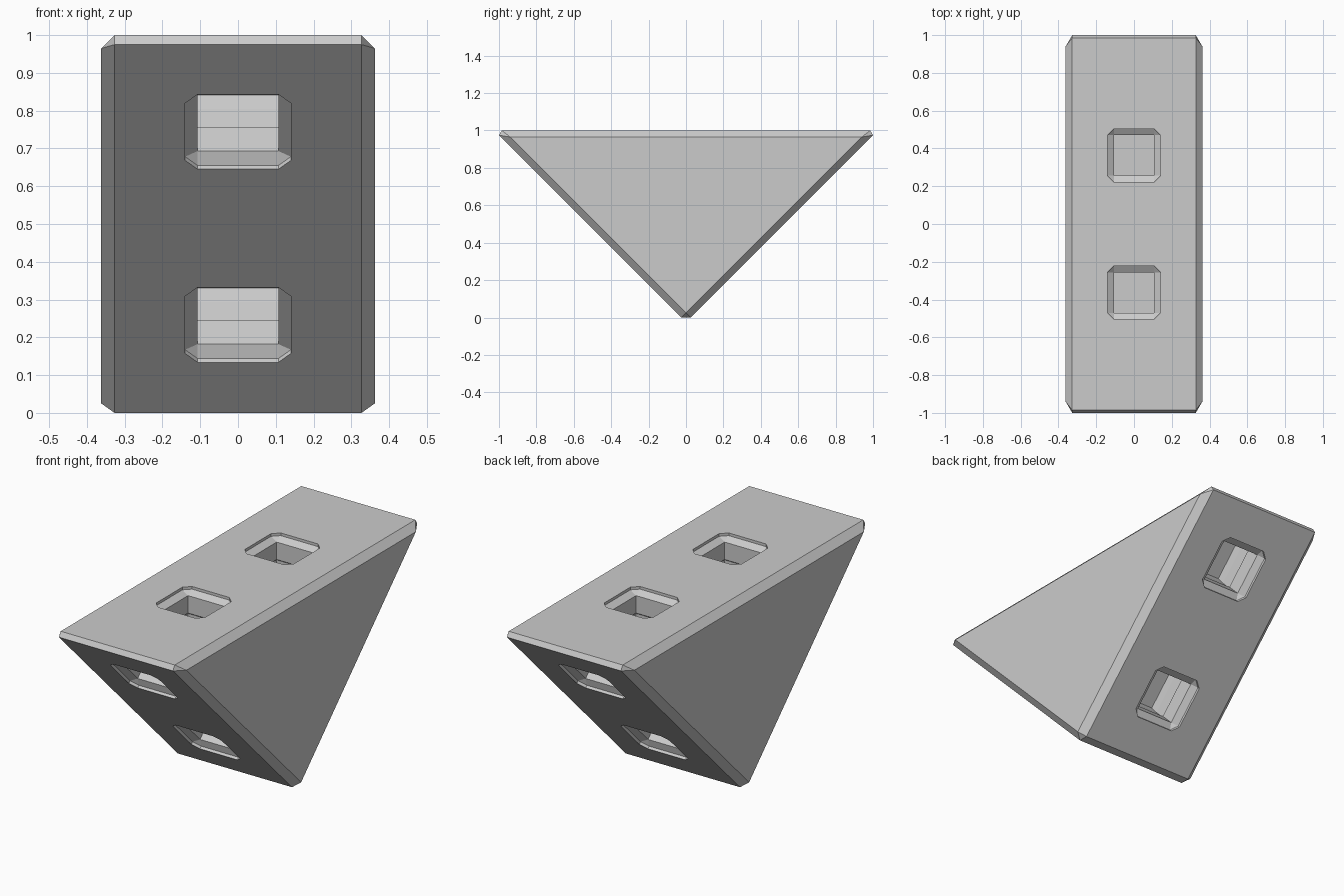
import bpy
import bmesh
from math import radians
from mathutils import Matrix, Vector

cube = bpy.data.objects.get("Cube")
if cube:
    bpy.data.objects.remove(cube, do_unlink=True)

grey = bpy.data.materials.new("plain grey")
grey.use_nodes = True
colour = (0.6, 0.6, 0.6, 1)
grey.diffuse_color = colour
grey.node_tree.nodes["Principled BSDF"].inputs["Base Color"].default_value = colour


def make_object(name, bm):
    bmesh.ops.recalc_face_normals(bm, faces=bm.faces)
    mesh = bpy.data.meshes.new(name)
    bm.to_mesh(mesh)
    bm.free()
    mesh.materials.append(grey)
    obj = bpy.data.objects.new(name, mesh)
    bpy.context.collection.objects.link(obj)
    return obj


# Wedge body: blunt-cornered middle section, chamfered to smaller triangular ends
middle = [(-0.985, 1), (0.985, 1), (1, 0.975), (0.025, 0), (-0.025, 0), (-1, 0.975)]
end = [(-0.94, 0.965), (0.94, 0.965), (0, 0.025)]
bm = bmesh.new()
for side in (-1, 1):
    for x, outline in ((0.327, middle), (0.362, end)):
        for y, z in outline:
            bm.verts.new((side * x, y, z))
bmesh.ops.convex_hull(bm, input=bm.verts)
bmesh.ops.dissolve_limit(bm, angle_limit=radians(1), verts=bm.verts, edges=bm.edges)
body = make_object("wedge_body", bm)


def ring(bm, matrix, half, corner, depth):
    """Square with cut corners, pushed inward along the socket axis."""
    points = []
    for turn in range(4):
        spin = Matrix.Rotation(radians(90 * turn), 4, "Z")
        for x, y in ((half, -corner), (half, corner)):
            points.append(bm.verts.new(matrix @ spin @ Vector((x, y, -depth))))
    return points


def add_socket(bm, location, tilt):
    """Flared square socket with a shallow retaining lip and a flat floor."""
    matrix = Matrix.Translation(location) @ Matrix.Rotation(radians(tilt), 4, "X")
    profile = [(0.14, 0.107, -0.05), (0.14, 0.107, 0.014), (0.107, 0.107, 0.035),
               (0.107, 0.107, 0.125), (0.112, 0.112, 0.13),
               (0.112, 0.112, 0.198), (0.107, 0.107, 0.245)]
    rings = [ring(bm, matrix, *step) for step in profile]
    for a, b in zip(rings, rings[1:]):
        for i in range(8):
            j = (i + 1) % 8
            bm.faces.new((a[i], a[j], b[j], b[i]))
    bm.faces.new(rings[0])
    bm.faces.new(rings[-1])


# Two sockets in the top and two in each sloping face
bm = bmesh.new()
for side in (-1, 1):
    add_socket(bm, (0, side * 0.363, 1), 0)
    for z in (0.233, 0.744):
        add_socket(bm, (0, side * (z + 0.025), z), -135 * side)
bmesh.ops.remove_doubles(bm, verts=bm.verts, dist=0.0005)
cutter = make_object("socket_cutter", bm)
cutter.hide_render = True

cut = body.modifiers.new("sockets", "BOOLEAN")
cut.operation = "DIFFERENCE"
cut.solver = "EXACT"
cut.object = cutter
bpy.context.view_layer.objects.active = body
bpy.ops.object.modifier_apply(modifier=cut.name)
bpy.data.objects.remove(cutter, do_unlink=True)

==

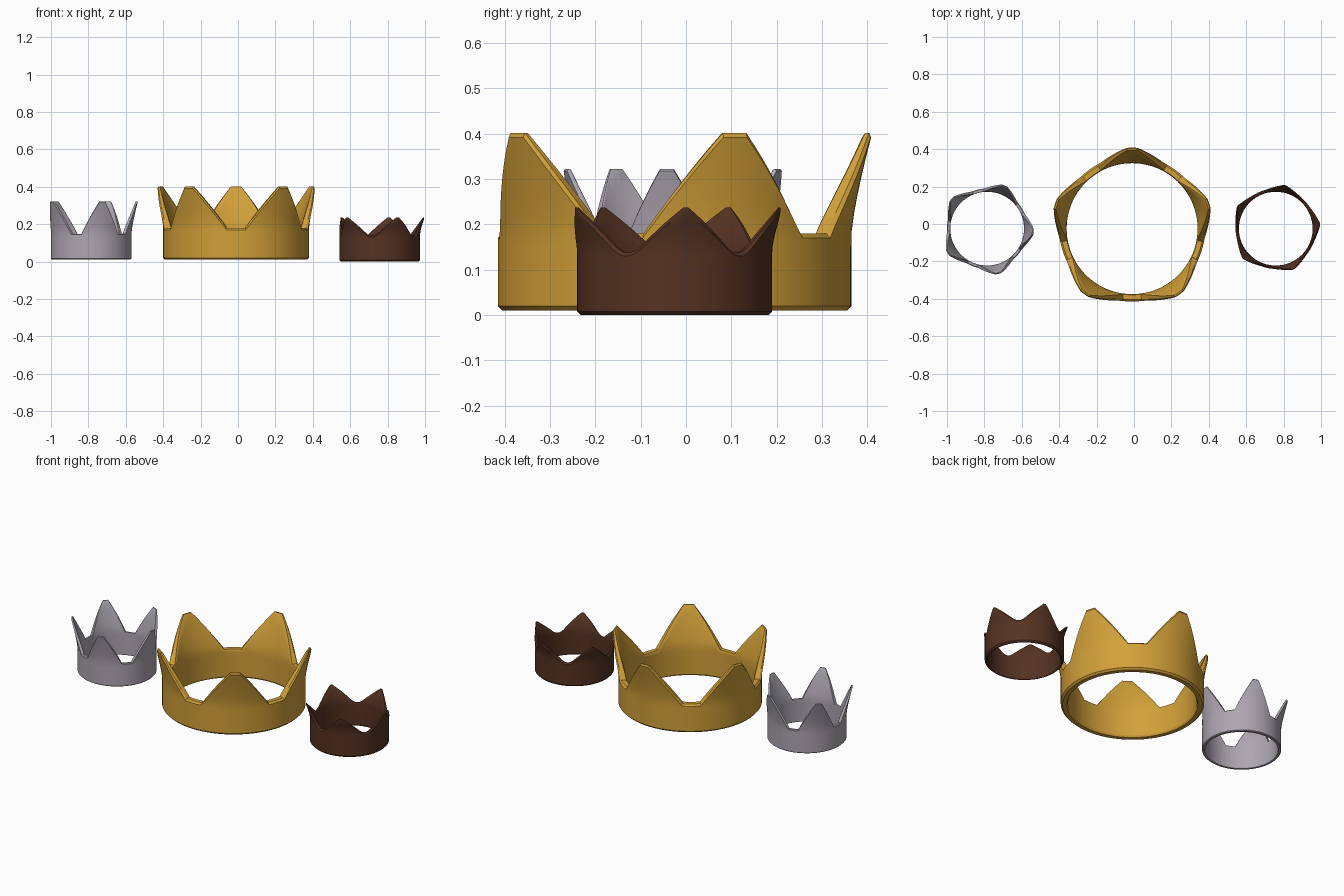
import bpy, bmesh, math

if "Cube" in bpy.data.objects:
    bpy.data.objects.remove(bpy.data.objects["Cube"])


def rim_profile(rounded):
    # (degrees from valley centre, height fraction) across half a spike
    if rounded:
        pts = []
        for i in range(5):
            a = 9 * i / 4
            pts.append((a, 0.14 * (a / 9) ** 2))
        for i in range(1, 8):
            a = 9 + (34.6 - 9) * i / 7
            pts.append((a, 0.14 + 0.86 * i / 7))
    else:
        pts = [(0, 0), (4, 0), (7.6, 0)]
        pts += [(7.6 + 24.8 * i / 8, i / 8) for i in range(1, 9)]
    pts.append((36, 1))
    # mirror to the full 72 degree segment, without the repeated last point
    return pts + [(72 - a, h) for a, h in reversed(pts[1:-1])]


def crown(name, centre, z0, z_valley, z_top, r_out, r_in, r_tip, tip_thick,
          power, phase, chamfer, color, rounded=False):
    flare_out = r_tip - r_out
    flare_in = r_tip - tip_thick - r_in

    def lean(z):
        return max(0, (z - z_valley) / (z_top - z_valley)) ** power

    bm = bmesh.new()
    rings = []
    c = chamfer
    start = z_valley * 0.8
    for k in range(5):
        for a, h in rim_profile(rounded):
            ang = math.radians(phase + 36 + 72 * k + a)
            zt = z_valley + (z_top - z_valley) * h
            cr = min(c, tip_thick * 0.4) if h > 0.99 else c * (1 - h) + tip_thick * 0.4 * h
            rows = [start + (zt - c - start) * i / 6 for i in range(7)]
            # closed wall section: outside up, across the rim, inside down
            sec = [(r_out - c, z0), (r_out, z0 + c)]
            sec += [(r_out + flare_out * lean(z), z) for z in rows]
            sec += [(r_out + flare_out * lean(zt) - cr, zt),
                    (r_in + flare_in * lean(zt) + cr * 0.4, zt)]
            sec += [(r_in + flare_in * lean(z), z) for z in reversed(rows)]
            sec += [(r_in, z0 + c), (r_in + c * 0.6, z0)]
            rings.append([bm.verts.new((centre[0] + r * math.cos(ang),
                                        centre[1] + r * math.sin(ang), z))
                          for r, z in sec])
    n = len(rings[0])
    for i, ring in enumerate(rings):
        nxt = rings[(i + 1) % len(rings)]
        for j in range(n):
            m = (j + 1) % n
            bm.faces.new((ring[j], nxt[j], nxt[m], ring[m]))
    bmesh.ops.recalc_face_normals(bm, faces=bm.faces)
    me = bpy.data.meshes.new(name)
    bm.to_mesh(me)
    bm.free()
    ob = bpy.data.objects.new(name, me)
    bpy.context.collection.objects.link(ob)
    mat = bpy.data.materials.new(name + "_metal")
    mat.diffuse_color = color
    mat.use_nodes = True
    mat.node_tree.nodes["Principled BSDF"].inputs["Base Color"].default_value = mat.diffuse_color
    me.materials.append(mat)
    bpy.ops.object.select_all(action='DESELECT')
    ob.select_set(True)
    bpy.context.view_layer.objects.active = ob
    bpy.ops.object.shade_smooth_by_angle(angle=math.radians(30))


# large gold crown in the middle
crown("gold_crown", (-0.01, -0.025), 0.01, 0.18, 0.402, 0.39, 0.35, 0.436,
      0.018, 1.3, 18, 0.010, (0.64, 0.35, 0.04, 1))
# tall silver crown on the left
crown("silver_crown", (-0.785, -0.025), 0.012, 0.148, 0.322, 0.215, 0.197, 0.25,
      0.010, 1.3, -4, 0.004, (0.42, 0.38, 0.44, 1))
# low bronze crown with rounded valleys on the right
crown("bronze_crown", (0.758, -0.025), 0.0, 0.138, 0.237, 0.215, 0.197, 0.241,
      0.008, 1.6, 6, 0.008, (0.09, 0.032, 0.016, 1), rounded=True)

**Task directions**
What you give back should be only the lines of the records above, starting at the line with "a = 9 + (34.6 - 9) * i / 7" and ending at the line with "sec += [(r_out + flare_out * lean(zt)", restated word for word.

**Answer to this exercise**
            a = 9 + (34.6 - 9) * i / 7
            pts.append((a, 0.14 + 0.86 * i / 7))
    else:
        pts = [(0, 0), (4, 0), (7.6, 0)]
        pts += [(7.6 + 24.8 * i / 8, i / 8) for i in range(1, 9)]
    pts.append((36, 1))
    # mirror to the full 72 degree segment, without the repeated last point
    return pts + [(72 - a, h) for a, h in reversed(pts[1:-1])]


def crown(name, centre, z0, z_valley, z_top, r_out, r_in, r_tip, tip_thick,
          power, phase, chamfer, color, rounded=False):
    flare_out = r_tip - r_out
    flare_in = r_tip - tip_thick - r_in

    def lean(z):
        return max(0, (z - z_valley) / (z_top - z_valley)) ** power

    bm = bmesh.new()
    rings = []
    c = chamfer
    start = z_valley * 0.8
    for k in range(5):
        for a, h in rim_profile(rounded):
            ang = math.radians(phase + 36 + 72 * k + a)
            zt = z_valley + (z_top - z_valley) * h
            cr = min(c, tip_thick * 0.4) if h > 0.99 else c * (1 - h) + tip_thick * 0.4 * h
            rows = [start + (zt - c - start) * i / 6 for i in range(7)]
            # closed wall section: outside up, across the rim, inside down
            sec = [(r_out - c, z0), (r_out, z0 + c)]
            sec += [(r_out + flare_out * lean(z), z) for z in rows]
            sec += [(r_out + flare_out * lean(zt) - cr, zt),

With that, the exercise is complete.